What you need to do.
Return exactly the lines of the records below, starting at the line that contains "dark, 0, 0, 0.01);" and ending at the line that contains "caster.name = 'caster';", with both of those lines kept.

The records.
▼

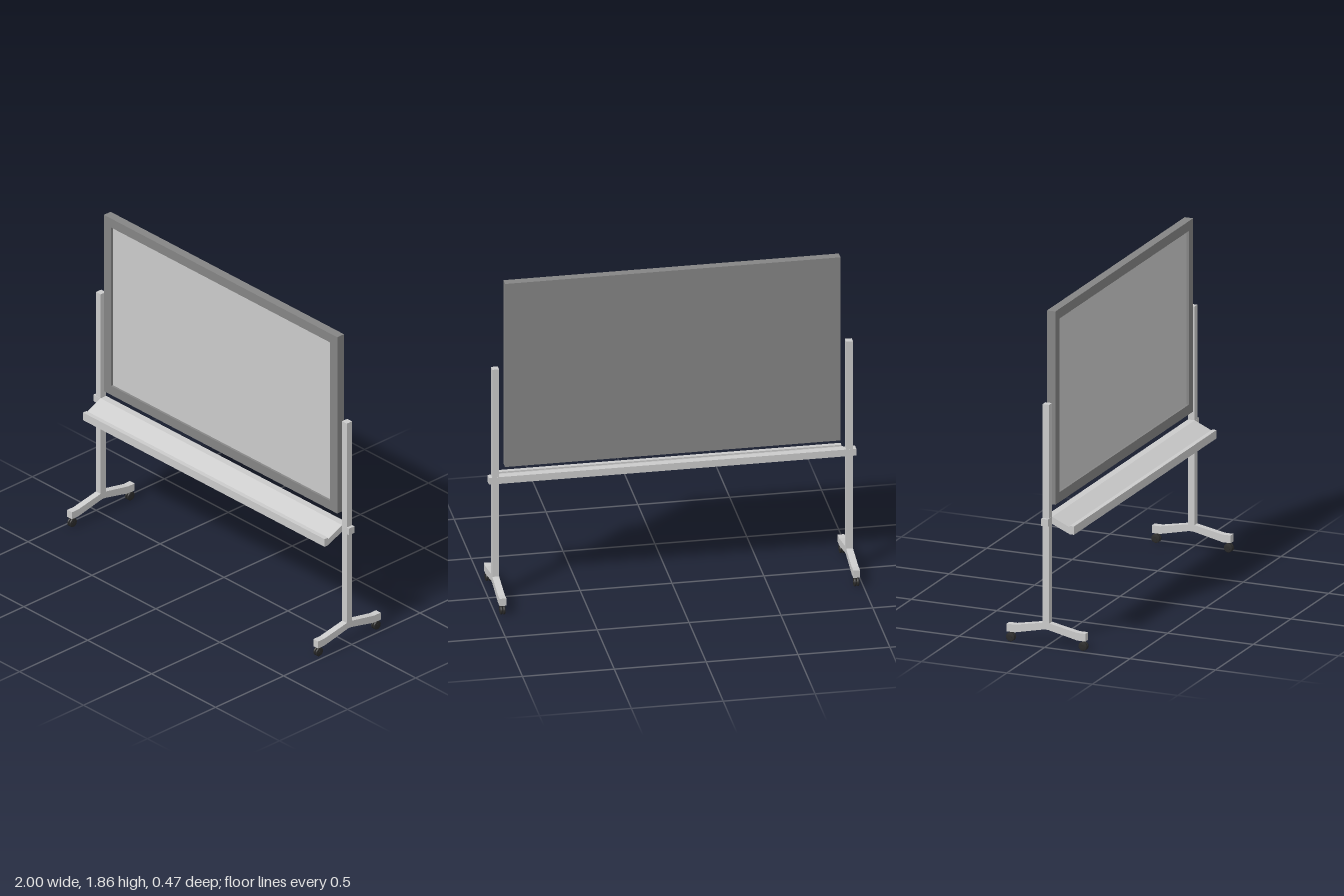
import * as THREE from 'three';

const grey = new THREE.MeshStandardMaterial({ color: 0xcccccc });
const dark = new THREE.MeshStandardMaterial({ color: 0x858585 });
const black = new THREE.MeshStandardMaterial({ color: 0x2a2a2a });

function add(parent, name, geometry, material, x = 0, y = 0, z = 0) {
  const mesh = new THREE.Mesh(geometry, material);
  mesh.name = name;
  mesh.position.set(x, y, z);
  parent.add(mesh);
  return mesh;
}

// Solid with a [z, y] side profile, extruded along x and centred on x = 0
function sideExtrude(points, width) {
  const shape = new THREE.Shape(points.map(([z, y]) => new THREE.Vector2(-z, y)));
  const geometry = new THREE.ExtrudeGeometry(shape, { depth: width, bevelEnabled: false });
  return geometry.translate(0, 0, -width / 2).rotateY(Math.PI / 2);
}

function rect(path, w, h) {
  path.moveTo(-w / 2, -h / 2).lineTo(w / 2, -h / 2).lineTo(w / 2, h / 2).lineTo(-w / 2, h / 2);
  path.closePath();
  return path;
}

function createBoard() {
  const board = new THREE.Group();
  board.name = 'board';
  board.position.y = 1.321;
  // Raised frame around the recessed writing surface
  const outline = rect(new THREE.Shape(), 1.826, 1.084);
  outline.holes.push(rect(new THREE.Path(), 1.714, 0.974));
  add(board, 'boardFrame', new THREE.ExtrudeGeometry(outline, { depth: 0.015, bevelEnabled: false }),
    dark, 0, 0, 0.01);
  add(board, 'boardBack', new THREE.BoxGeometry(1.826, 1.084, 0.034), dark, 0, 0, -0.007);
  add(board, 'writingSurface', new THREE.BoxGeometry(1.714, 0.974, 0.004), grey, 0, 0, 0.01);
  return board;
}

function createCaster() {
  const caster = new THREE.Group();
  caster.name = 'caster';
  add(caster, 'casterStem', new THREE.CylinderGeometry(0.008, 0.008, 0.036, 12), black, 0, 0.045, 0);
  add(caster, 'casterAxle', new THREE.CylinderGeometry(0.01, 0.01, 0.03, 16).rotateZ(Math.PI / 2),
    black, 0, 0.026, 0);
  // Twin wheels with rounded treads
  const profile = [[0, -0.006], [0.022, -0.006], [0.025, -0.003], [0.025, 0.003], [0.022, 0.006], [0, 0.006]];
  for (const side of [-1, 1]) {
    const wheel = new THREE.LatheGeometry(profile.map(([r, y]) => new THREE.Vector2(r, y)), 24);
    add(caster, 'wheel', wheel.rotateZ(Math.PI / 2), black, side * 0.008, 0.026, 0);
  }
  return caster;
}

function createStand() {
  const stand = new THREE.Group();
  stand.name = 'sideStand';
  add(stand, 'post', new THREE.BoxGeometry(0.037, 1.248, 0.038), grey, 0, 0.734, 0);
  // Arched foot with level pads at both ends
  add(stand, 'foot', sideExtrude([
    [0.23, 0.1], [0.23, 0.057], [0.183, 0.057], [0.012, 0.095], [-0.012, 0.095], [-0.183, 0.057],
    [-0.23, 0.057], [-0.23, 0.1], [-0.183, 0.1], [-0.019, 0.132], [0.019, 0.132], [0.183, 0.1],
  ], 0.037), grey);
  for (const z of [-0.212, 0.212]) {
    const caster = createCaster();
    caster.position.z = z;
    stand.add(caster);
  }
  return stand;
}

export function createModel() {
  const model = new THREE.Group();
  model.name = 'mobileBoard';
  model.add(createBoard());
  for (const side of [-1, 1]) {
    const stand = createStand();
    stand.position.x = side * 0.963;
    model.add(stand);
  }
  add(model, 'crossbar', new THREE.BoxGeometry(2, 0.04, 0.04), grey, 0, 0.7, 0);
  // Sloping tray with an upturned lip
  add(model, 'tray', sideExtrude([
    [0.02, 0.72], [0.02, 0.68], [0.123, 0.635], [0.148, 0.635],
    [0.148, 0.682], [0.123, 0.682], [0.123, 0.674],
  ], 1.89), grey);
  return model;
}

▲

Solution to this task.
    dark, 0, 0, 0.01);
  add(board, 'boardBack', new THREE.BoxGeometry(1.826, 1.084, 0.034), dark, 0, 0, -0.007);
  add(board, 'writingSurface', new THREE.BoxGeometry(1.714, 0.974, 0.004), grey, 0, 0, 0.01);
  return board;
}

function createCaster() {
  const caster = new THREE.Group();
  caster.name = 'caster';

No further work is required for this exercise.